The real danger to our practices is complacency. As I often say in my editor’s note, I believe the time for passive business ownership is over. We can no longer do things the way we did them yesterday because they’re “good enough.”
Unfortunately, “good enough” is not growth. We cannot afford to allow luck and a favorable local economy to determine if our businesses will attract more patients and be more profitable. Our management must be active.
The good news is that this does not require an MBA or investments of the order of tens of thousands of dollars. All we need is to commit to regular supervision. We have to routinely ask questions of our teams, try new things, pay attention to the results . . . and repeat. I think the challenge is taking that first step out of the daily monotony.
Last year, Dental Economics created an event to help dentists break from monotony. The inaugural Principles of Practice Management conference was the spark many of us have been searching for. Attendees came in with questions and left with more than just answers—they left with the confidence it takes to be an active business owner. What was it like to be there? Lean back and picture this with me . . .
You’re right in the middle of it.
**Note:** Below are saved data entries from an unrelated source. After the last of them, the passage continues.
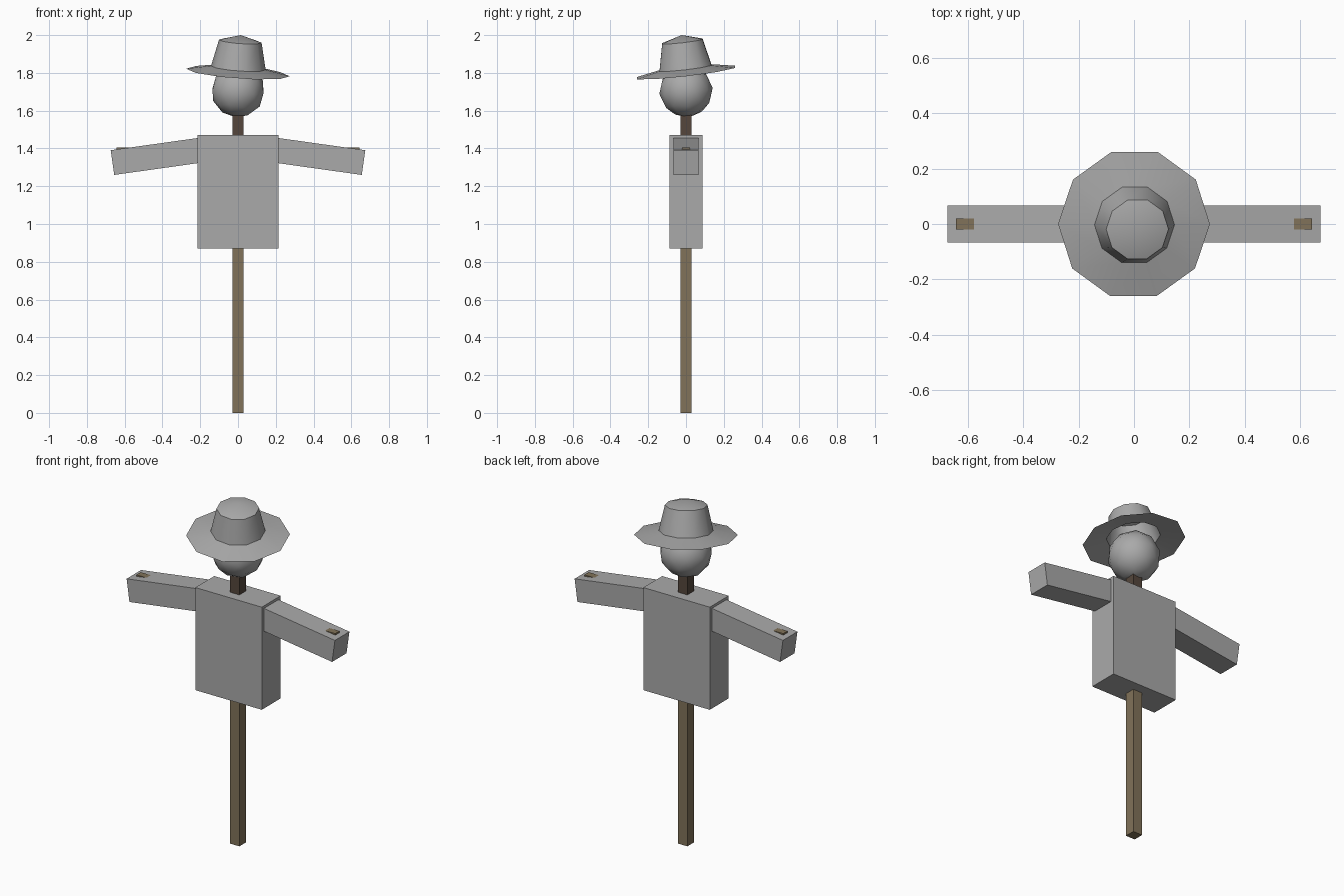
import bpy, bmesh
from math import radians, cos, sin, pi
from mathutils import Matrix

if "Cube" in bpy.data.objects:
    bpy.data.objects.remove(bpy.data.objects["Cube"], do_unlink=True)


def make_material(name, rgb):
    mat = bpy.data.materials.new(name)
    mat.use_nodes = True
    colour = (*rgb, 1.0)
    mat.diffuse_color = colour
    bsdf = mat.node_tree.nodes["Principled BSDF"]
    bsdf.inputs["Base Color"].default_value = colour
    bsdf.inputs["Roughness"].default_value = 0.9
    return mat


grey = make_material("grey cloth", (0.40, 0.40, 0.40))
wood = make_material("brown wood", (0.22, 0.17, 0.10))
dark_wood = make_material("dark brown wood", (0.09, 0.062, 0.045))


def add_object(name, bm, mat, location, rotation=(0, 0, 0)):
    bmesh.ops.recalc_face_normals(bm, faces=bm.faces)
    mesh = bpy.data.meshes.new(name)
    bm.to_mesh(mesh)
    bm.free()
    mesh.materials.append(mat)
    obj = bpy.data.objects.new(name, mesh)
    obj.location = location
    obj.rotation_euler = [radians(a) for a in rotation]
    bpy.context.collection.objects.link(obj)
    return obj


def box(name, size, location, mat, rotation=(0, 0, 0)):
    bm = bmesh.new()
    bmesh.ops.create_cube(bm, size=1, matrix=Matrix.Diagonal((*size, 1)))
    return add_object(name, bm, mat, location, rotation)


def lathe(name, profile, apex, sides, mat, location, rotation):
    bm = bmesh.new()
    rings = [[bm.verts.new((r * cos(2 * pi * i / sides), r * sin(2 * pi * i / sides), z))
              for i in range(sides)] for r, z in profile]
    tip = bm.verts.new((0, 0, apex))
    for i in range(sides):
        j = (i + 1) % sides
        for low, high in zip(rings, rings[1:]):
            bm.faces.new((low[i], low[j], high[j], high[i]))
        bm.faces.new((rings[-1][i], rings[-1][j], tip))
    return add_object(name, bm, mat, location, rotation)


def smooth(obj, angle):
    bpy.ops.object.select_all(action="DESELECT")
    obj.select_set(True)
    bpy.context.view_layer.objects.active = obj
    bpy.ops.object.shade_smooth_by_angle(angle=radians(angle))


# Wooden frame: post, darker neck and crossbar
box("post", (0.06, 0.06, 1.2), (0, 0, 0.6), wood)
box("neck", (0.06, 0.06, 0.45), (0, 0, 1.425), dark_wood)
box("crossbar", (1.286, 0.04, 0.04), (0, 0, 1.384), wood)

# Shirt with drooping sleeves
box("shirt_body", (0.43, 0.175, 0.6), (0, 0, 1.17), grey)
for side, label in ((1, "left"), (-1, "right")):
    box(f"{label}_sleeve", (0.5, 0.134, 0.132), (side * 0.417, 0, 1.36), grey,
        (0, side * 8, 0))

# Round sack head
tilt = (6.6, 4.2, 0)
bm = bmesh.new()
bmesh.ops.create_icosphere(bm, subdivisions=2, radius=0.142)
head = add_object("head", bm, grey, (0, 0, 1.705), tilt)
smooth(head, 60)

# Hat: sloping brim, tapered crown and shallow pointed top
hat = lathe("hat", [(0.275, 0), (0.145, 0.025), (0.113, 0.167)], 0.2, 10,
            grey, (0, 0, 1.802), tilt)
smooth(hat, 40)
You’re grinning and nodding your head because a lecturer just cured one of your biggest headaches back home. You knew your billing system wasn’t perfect, but you didn’t realize it until just now. You scribble down the solution to a problem that’s been costing you thousands of dollars every month.
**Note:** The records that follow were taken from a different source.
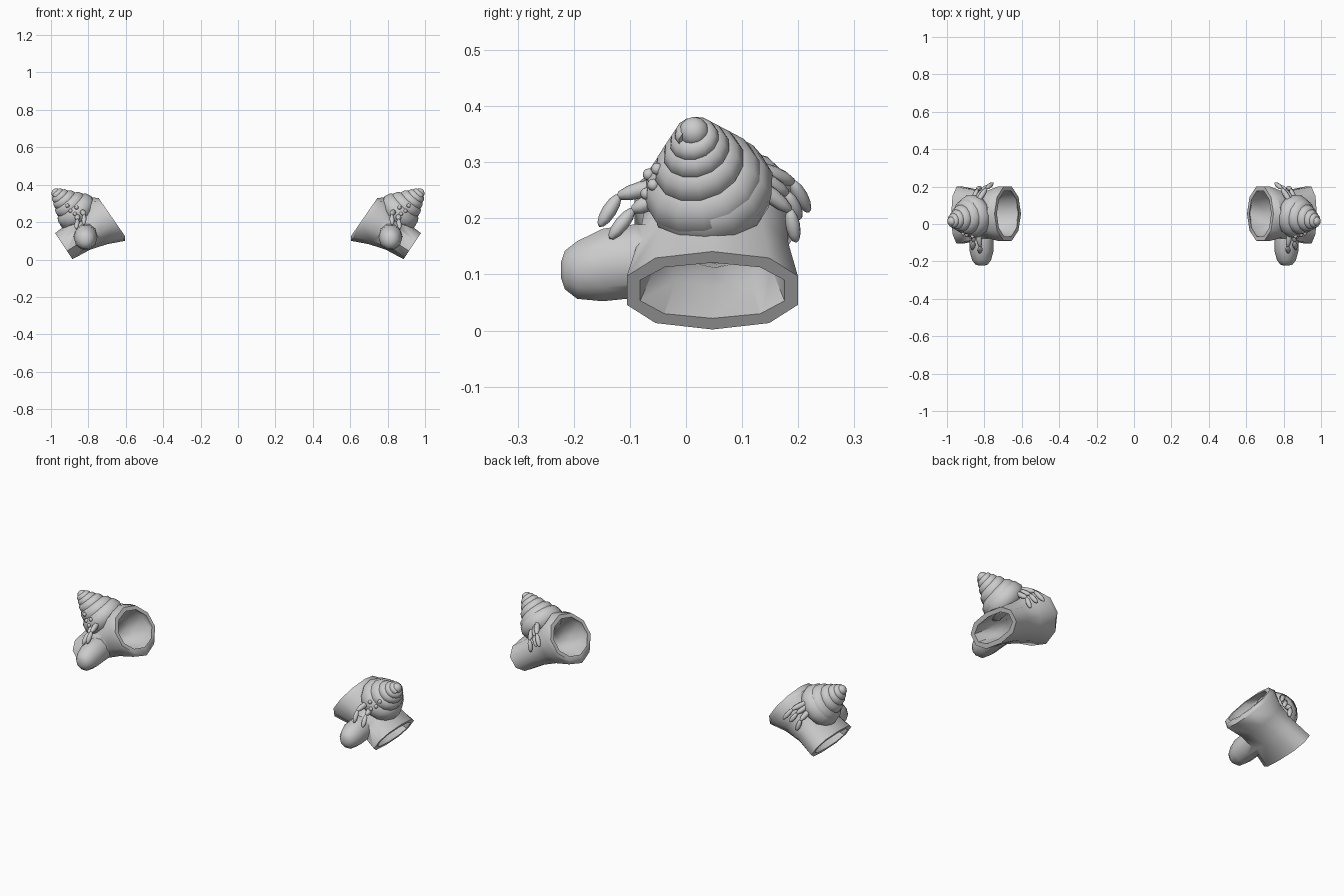
import bpy, bmesh, math
from mathutils import Vector, Matrix

if "Cube" in bpy.data.objects:
    bpy.data.objects.remove(bpy.data.objects["Cube"])

grey = bpy.data.materials.new("plain grey")
grey.diffuse_color = (0.6, 0.6, 0.6, 1)
grey.use_nodes = True
grey.node_tree.nodes["Principled BSDF"].inputs["Base Color"].default_value = grey.diffuse_color


def make(name, bm):
    bmesh.ops.recalc_face_normals(bm, faces=bm.faces)
    me = bpy.data.meshes.new(name)
    bm.to_mesh(me)
    bm.free()
    me.materials.append(grey)
    ob = bpy.data.objects.new(name, me)
    bpy.context.collection.objects.link(ob)
    return ob


def loft(bm, rings):
    """Skin closed rings of points and cap both ends."""
    vs = [[bm.verts.new(p) for p in r] for r in rings]
    n = len(vs[0])
    for a, b in zip(vs, vs[1:]):
        for i in range(n):
            bm.faces.new((a[i], a[(i + 1) % n], b[(i + 1) % n], b[i]))
    bm.faces.new(vs[0])
    bm.faces.new(vs[-1])


def select(ob):
    bpy.ops.object.select_all(action='DESELECT')
    bpy.context.view_layer.objects.active = ob
    ob.select_set(True)


def boolean(ob, other, op):
    m = ob.modifiers.new("bool", 'BOOLEAN')
    m.operation, m.object, m.solver = op, other, 'EXACT'
    select(ob)
    bpy.ops.object.modifier_apply(modifier=m.name)
    bpy.data.objects.remove(other)


def finish(ob, angle=60):
    """Smooth shading, then mirror to the other hand."""
    select(ob)
    bpy.ops.object.shade_smooth_by_angle(angle=math.radians(angle))
    m = ob.modifiers.new("pair", 'MIRROR')
    m.use_mirror_merge = False


def sleeve_ring(section, hollow=False, n=10):
    top, bottom, cy, hw, square, wall = section
    inset = wall if hollow else 0
    t, b = Vector((top[0], cy, top[1])), Vector((bottom[0], cy, bottom[1]))
    c, u = (t + b) / 2, (t - b) / 2
    u = u.normalized() * (u.length - inset)
    out = []
    for i in range(n):
        a = 2 * math.pi * (i + 0.5) / n
        ca, sa = [math.copysign(abs(v) ** square, v) for v in (math.cos(a), math.sin(a))]
        out.append(c + u * sa + Vector((0, (hw - inset) * ca * 1.04, 0)))
    return out


# Sleeve sections: top (x, z), bottom (x, z), centre y, half width, squareness, wall
sections = [
    ((0.746, 0.330), (0.604, 0.125), 0.055, 0.146, 1.00, 0.022),
    ((0.788, 0.331), (0.604, 0.100), 0.055, 0.148, 1.00, 0.024),
    ((0.825, 0.275), (0.700, 0.082), 0.052, 0.128, 0.95, 0.036),
    ((0.885, 0.212), (0.790, 0.053), 0.048, 0.134, 0.90, 0.030),
    ((0.978, 0.141), (0.885, 0.002), 0.047, 0.153, 0.85, 0.024),
]
bm = bmesh.new()
loft(bm, [sleeve_ring(s) for s in sections])
glove = make("glove", bm)

# Thumb sections: y, z, radius
bm = bmesh.new()
loft(bm, [[(0.815 + r * 0.93 * math.cos(a), y, z + r * math.sin(a))
           for a in (2 * math.pi * i / 10 for i in range(10))]
          for y, z, r in [(0.0, 0.125, 0.066), (-0.09, 0.124, 0.069), (-0.148, 0.117, 0.068),
                          (-0.194, 0.108, 0.054), (-0.216, 0.108, 0.036), (-0.223, 0.108, 0.014)]])
boolean(glove, make("thumb", bm), 'UNION')

# Hollow out the sleeve from end to end
axis = Vector((0.82, 0, -0.57)) * 0.03
inner = [sleeve_ring(s, True) for s in sections]
inner.insert(0, [p - axis for p in inner[0]])
inner.append([p + axis for p in inner[-1]])
bm = bmesh.new()
loft(bm, inner)
boolean(glove, make("hollow", bm), 'DIFFERENCE')
finish(glove, 50)

# Spiral shell: a shrinking tube wound around a leaning axis
base, apex = Vector((0.865, 0.04, 0.255)), Vector((0.970, 0.015, 0.352))
up = (apex - base).normalized()
side = up.cross(Vector((0, 1, 0))).normalized()
fwd = up.cross(side)
STEPS = 14
rings = []
for i in range(-STEPS, 4 * STEPS + 1):
    n = i / STEPS
    f = 0.74 ** max(n, 0)
    a = 2 * math.pi * n + 2.2
    out = side * math.cos(a) + fwd * math.sin(a)
    c = base + (apex - base) * ((1 - f) / 0.7 + 0.06 * min(n, 0)) + out * 0.060 * f
    rings.append([c + (out * math.cos(b) + up * math.sin(b)) * 0.057 * f
                  for b in (2 * math.pi * k / 10 for k in range(10))])
bm = bmesh.new()
loft(bm, rings)
shell = make("shell", bm)
bpy.context.view_layer.update()


def ball(bm, p, r, seg=10):
    bmesh.ops.create_uvsphere(bm, u_segments=seg, v_segments=seg // 2 + 1, radius=r,
                              matrix=Matrix.Translation(p))


bm = bmesh.new()
ball(bm, apex + up * 0.003, 0.027)
finish(make("shell_tip", bm))

# Small beads set on the front of the shell
bm = bmesh.new()
for p in [(0.837, -0.062, 0.254), (0.863, -0.066, 0.278), (0.872, -0.078, 0.245),
          (0.900, -0.066, 0.265), (0.912, -0.050, 0.288)]:
    ball(bm, shell.closest_point_on_mesh(Vector(p))[1], 0.011, 8)
finish(make("shell_beads", bm))
finish(shell, 50)


# Jointed legs: one tapered, pointed segment between each pair of joints
def segment(bm, a, b, r):
    d = b - a
    rot = d.to_track_quat('Z', 'Y').to_matrix().to_4x4()
    m = Matrix.Translation((a + b) / 2) @ rot @ Matrix.Diagonal((r, r, d.length * 0.56, 1))
    bmesh.ops.create_uvsphere(bm, u_segments=8, v_segments=6, radius=1, matrix=m)


legs = {
    "front_legs": [
        [(0.835, -0.04, 0.262), (0.822, -0.120, 0.240), (0.825, -0.153, 0.188)],
        [(0.860, -0.04, 0.240), (0.858, -0.095, 0.215), (0.865, -0.134, 0.166)],
    ],
    "back_legs": [
        [(0.835, 0.12, 0.293), (0.790, 0.190, 0.265), (0.755, 0.218, 0.214)],
        [(0.845, 0.12, 0.280), (0.812, 0.180, 0.245), (0.785, 0.202, 0.200)],
        [(0.860, 0.12, 0.265), (0.838, 0.185, 0.215), (0.822, 0.196, 0.160)],
    ],
}
for name, paths in legs.items():
    bm = bmesh.new()
    for path in paths:
        a, b, c = map(Vector, path)
        segment(bm, a, b, 0.015)
        segment(bm, b, c, 0.013)
    finish(make(name, bm))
You’re at dinner with a group of dentists you’ve just met who hail from all over the country. A young dentist just shared her challenges hiring her office staff. You feel waves of relief wash over you as you realize you’re not the only one who has the burden of managing people. The table erupts into laughter, compares stories, and inspires you to become a better leader.
If you’re in need of that spark, I hope you’ll be able to join us on June 20-21 in Charlotte, North Carolina, for our second conference. We have a new lineup of speakers who will dazzle you, but perhaps equally as important, there will be comrades in arms for you to meet. Fill your notepad with ideas and your contact list with names. Passive, complacent ownership will be a thing of the past.